Source texts of formatted documents:
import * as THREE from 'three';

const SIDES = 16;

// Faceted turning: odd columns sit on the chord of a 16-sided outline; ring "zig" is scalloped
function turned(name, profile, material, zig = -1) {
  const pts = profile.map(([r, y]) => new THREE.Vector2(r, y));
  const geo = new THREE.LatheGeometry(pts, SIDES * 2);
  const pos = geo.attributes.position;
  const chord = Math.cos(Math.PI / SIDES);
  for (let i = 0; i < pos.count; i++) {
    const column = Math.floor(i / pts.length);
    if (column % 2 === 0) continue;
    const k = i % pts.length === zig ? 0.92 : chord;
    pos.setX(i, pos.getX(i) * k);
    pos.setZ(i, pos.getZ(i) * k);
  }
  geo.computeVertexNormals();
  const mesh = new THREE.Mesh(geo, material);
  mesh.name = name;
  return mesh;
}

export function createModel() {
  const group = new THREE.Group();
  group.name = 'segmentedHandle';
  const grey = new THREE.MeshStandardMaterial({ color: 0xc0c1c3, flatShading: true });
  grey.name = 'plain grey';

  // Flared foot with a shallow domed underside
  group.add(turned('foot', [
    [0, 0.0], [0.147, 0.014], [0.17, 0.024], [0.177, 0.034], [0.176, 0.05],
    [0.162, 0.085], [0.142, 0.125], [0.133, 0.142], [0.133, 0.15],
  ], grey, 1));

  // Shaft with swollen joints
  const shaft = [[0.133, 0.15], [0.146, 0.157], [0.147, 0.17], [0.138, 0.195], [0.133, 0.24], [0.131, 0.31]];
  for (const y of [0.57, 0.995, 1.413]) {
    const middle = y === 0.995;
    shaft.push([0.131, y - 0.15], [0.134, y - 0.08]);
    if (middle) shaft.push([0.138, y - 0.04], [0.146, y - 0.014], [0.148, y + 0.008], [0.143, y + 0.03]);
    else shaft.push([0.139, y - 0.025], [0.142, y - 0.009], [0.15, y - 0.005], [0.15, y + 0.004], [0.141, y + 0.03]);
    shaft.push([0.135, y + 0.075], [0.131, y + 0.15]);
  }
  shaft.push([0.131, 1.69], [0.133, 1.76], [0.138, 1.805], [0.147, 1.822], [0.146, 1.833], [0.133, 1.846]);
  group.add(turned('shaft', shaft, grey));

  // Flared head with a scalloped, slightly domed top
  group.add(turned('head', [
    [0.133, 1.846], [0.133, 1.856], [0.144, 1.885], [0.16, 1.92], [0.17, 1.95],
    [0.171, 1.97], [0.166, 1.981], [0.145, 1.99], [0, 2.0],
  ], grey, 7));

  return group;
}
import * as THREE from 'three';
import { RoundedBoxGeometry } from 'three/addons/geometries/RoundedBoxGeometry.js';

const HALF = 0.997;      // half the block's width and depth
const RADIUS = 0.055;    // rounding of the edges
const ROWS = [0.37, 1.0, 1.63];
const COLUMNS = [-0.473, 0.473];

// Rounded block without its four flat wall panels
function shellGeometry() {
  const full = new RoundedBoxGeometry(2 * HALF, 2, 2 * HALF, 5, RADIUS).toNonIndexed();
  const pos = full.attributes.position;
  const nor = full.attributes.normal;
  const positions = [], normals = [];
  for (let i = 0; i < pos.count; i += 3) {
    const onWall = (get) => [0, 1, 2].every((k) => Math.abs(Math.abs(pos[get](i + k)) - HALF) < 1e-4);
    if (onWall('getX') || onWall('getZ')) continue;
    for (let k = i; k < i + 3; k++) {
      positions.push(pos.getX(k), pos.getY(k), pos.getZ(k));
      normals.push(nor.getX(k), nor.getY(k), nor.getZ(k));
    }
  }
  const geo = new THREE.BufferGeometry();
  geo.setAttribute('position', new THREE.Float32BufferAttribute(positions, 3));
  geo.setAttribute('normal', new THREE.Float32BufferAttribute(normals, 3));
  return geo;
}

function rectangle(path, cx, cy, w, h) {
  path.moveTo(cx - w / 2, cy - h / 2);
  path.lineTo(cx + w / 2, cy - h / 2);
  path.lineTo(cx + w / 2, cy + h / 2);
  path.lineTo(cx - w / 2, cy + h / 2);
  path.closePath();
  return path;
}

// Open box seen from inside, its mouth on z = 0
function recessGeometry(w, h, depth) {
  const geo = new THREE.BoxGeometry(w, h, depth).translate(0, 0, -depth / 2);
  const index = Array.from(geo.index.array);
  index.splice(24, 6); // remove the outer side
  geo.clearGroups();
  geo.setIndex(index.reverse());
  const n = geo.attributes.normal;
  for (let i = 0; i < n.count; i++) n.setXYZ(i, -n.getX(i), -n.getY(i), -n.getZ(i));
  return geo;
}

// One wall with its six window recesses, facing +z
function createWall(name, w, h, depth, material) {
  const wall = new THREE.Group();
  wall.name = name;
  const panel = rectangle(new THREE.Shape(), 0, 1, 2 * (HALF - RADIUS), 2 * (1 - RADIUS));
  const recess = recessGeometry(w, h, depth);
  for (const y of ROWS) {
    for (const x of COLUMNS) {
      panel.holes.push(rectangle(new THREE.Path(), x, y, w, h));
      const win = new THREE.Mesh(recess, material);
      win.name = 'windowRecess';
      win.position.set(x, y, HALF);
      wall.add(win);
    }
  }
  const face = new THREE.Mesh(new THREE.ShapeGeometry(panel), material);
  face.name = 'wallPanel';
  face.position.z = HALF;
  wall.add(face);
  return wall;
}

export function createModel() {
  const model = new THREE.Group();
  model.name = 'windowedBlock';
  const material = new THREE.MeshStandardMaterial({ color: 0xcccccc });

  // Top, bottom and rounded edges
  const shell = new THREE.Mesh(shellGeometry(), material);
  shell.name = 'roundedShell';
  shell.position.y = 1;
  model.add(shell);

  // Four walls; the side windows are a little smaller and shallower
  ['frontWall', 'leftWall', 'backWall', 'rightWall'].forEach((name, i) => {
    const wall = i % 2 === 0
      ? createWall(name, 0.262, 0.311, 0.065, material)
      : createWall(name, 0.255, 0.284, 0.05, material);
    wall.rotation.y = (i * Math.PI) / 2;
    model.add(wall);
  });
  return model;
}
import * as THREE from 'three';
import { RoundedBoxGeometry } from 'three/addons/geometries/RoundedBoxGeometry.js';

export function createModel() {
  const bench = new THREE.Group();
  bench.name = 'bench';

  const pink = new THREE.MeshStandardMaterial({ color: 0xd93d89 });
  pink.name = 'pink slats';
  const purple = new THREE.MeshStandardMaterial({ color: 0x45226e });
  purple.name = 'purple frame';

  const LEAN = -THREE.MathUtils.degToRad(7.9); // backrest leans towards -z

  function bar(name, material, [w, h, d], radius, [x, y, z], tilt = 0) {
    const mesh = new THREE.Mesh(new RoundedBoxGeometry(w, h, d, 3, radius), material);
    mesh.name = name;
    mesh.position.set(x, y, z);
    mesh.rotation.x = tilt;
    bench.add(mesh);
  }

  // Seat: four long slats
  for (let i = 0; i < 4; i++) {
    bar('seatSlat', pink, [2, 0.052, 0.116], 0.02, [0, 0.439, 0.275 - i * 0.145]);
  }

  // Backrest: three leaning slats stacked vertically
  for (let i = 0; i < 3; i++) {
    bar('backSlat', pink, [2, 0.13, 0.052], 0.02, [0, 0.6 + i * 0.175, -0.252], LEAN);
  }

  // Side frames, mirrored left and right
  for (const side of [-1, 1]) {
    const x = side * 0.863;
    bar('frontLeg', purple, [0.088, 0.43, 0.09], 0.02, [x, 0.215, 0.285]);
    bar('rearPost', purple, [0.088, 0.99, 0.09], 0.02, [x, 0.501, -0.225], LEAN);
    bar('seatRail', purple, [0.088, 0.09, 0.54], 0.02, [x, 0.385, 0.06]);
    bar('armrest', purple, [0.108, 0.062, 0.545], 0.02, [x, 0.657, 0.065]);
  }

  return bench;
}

Work item »
Could you restate, word for word, the lines above from the one with "face.position.z = HALF;" to the one with "smaller and shallower", both included?

Task output »
  face.position.z = HALF;
  wall.add(face);
  return wall;
}

export function createModel() {
  const model = new THREE.Group();
  model.name = 'windowedBlock';
  const material = new THREE.MeshStandardMaterial({ color: 0xcccccc });

  // Top, bottom and rounded edges
  const shell = new THREE.Mesh(shellGeometry(), material);
  shell.name = 'roundedShell';
  shell.position.y = 1;
  model.add(shell);

  // Four walls; the side windows are a little smaller and shallower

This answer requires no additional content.